As has been previously demonstrated for octocorals from other regions (Baco and Cairns 2012,France and Hoover 2002, France and Hoover 2001, McFadden et al. 2014, McFadden et al. 2004, McFadden et al. 2010), we found limited ability of the 5 markers to distinguish species based on distance methods typically employed by barcode studies Figs 1, 2, 3, 4Fig. 5. Nevertheless, metabarcoding studies are liable to obtain COI and 16S sequences from octocorals and researchers are likely to search for species identifications in BoLD or GenBank. Our sequences are the first COI and 16S sequences for many Caribbean octocoral species in GenBank and our results demonstrate that the COI barcode sequence can distinguish Caribbean species as effectively as other mitochondrial sequences more commonly used in octocoral-focused studies. Despite this, the BoLD database assigned our 28 species to only 9 Barcode Index Numbers (BINs; Ratnasingham and Hebert 2013) highlighting that alternate approaches, such as haplotype network analysis or character-based DNA barcoding (Rach et al. 2008), designed for small divergences, are more appropriate for attempts to use DNA sequences to automatically identify octocorals (McFadden et al. 2010Baco and Cairns 2012).

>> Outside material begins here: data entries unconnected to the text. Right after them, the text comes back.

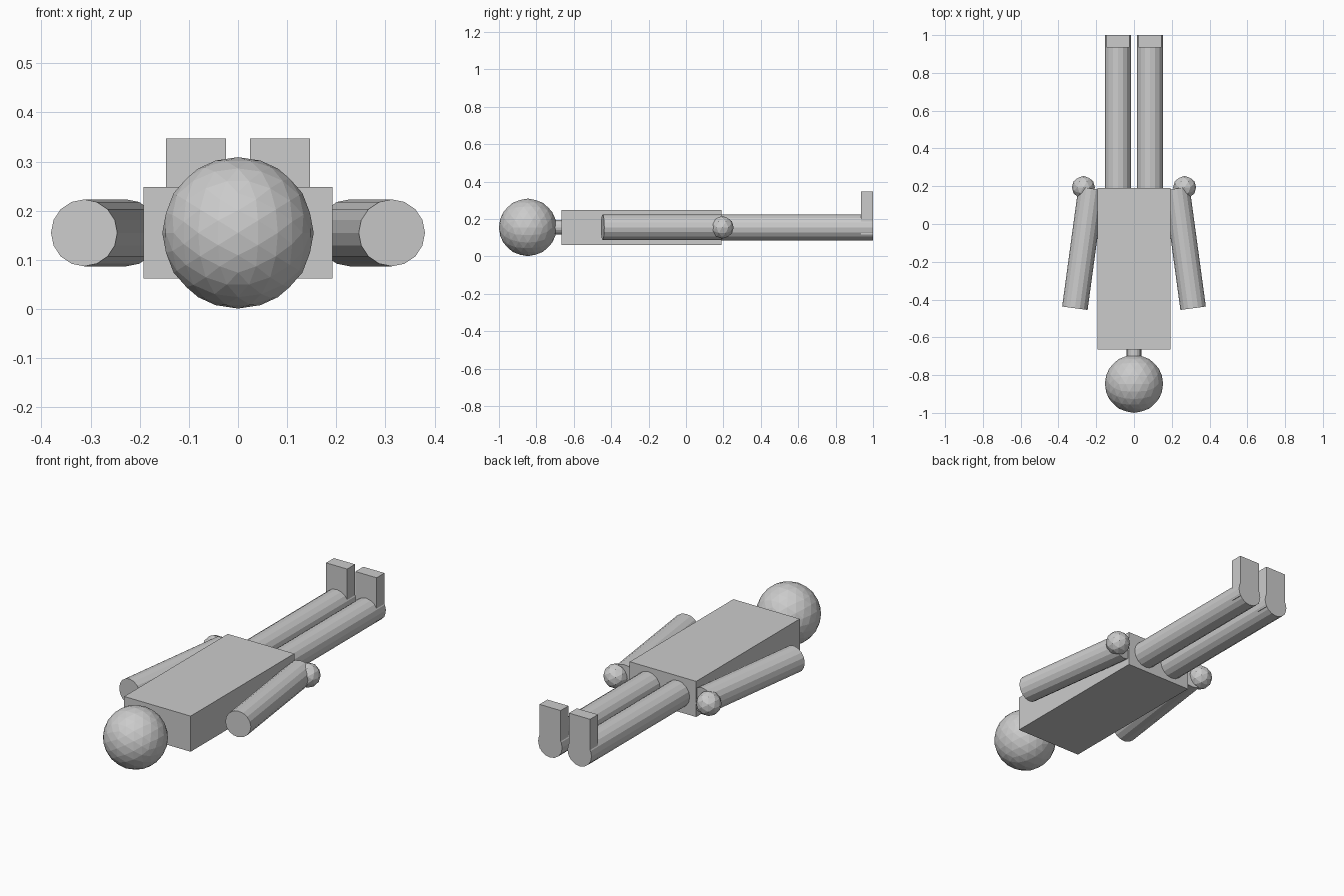
import bpy
import math
from mathutils import Vector

if "Cube" in bpy.data.objects:
    bpy.data.objects.remove(bpy.data.objects["Cube"])

MID = 0.155  # height of the body axis above the floor


def box(name, lo, hi):
    lo, hi = Vector(lo), Vector(hi)
    bpy.ops.mesh.primitive_cube_add(size=1, location=(lo + hi) / 2)
    ob = bpy.context.object
    ob.name = name
    ob.scale = hi - lo
    bpy.ops.object.transform_apply(location=False, rotation=False, scale=True)
    return ob


def rod(name, a, b, radius, sides=16):
    a, b = Vector(a), Vector(b)
    d = b - a
    bpy.ops.mesh.primitive_cylinder_add(
        vertices=sides, radius=radius, depth=d.length, location=(a + b) / 2,
        rotation=d.to_track_quat('Z', 'Y').to_euler())
    bpy.context.object.name = name


def ball(name, center, radius, level):
    # tilted so that the icosahedron's two-fold axes follow x, y and z
    bpy.ops.mesh.primitive_ico_sphere_add(
        subdivisions=level, radius=radius, location=center,
        rotation=(0, math.radians(-31.717), 0))
    bpy.context.object.name = name


# Head, neck and torso
ball("head", (0, -0.846, MID), 0.154, 3)
rod("neck", (0, -0.74, MID), (0, -0.64, MID), 0.039)
box("torso", (-0.192, -0.665, 0.062), (0.192, 0.19, 0.248))

# Limbs on both sides
for side, s in (("left", 1), ("right", -1)):
    rod(side + "_arm", (s * 0.313, -0.446, MID), (s * 0.227, 0.188, MID), 0.068)
    ball(side + "_hand", (s * 0.268, 0.194, MID), 0.061, 2)
    rod(side + "_leg", (s * 0.085, 0.17, MID), (s * 0.085, 1.0, MID), 0.0695)
    x = sorted((s * 0.024, s * 0.146))
    box(side + "_foot", (x[0], 0.935, 0.118), (x[1], 1.0, 0.347))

Acknowledgements

We thank the Autoridad de los Recursos Acuáticos de Panamá for issuing permits for this work, the participants in the 2007 workshop on Gorgonian Biology and Systematics in Bocas del Toro and C. McFadden whose suggestions significantly improved this manuscript. This research was supported by a Grand Challenges Level 1 grant from the Smithsonian Institution. All or portions of the laboratory and computer work were conducted in and with the support of the L.A.B. facilities of the National Museum of Natural History.

Author contributions

JM– contributed to the analysis and manuscript preparation; RC– contributed to the analysis and manuscript preparation; DVP– contributed to the analysis and manuscript preparation; ACD– generated the sequences and contributed to the analysis; JAS– Collected and identified the samples; HRL– Collected and identified the samples

References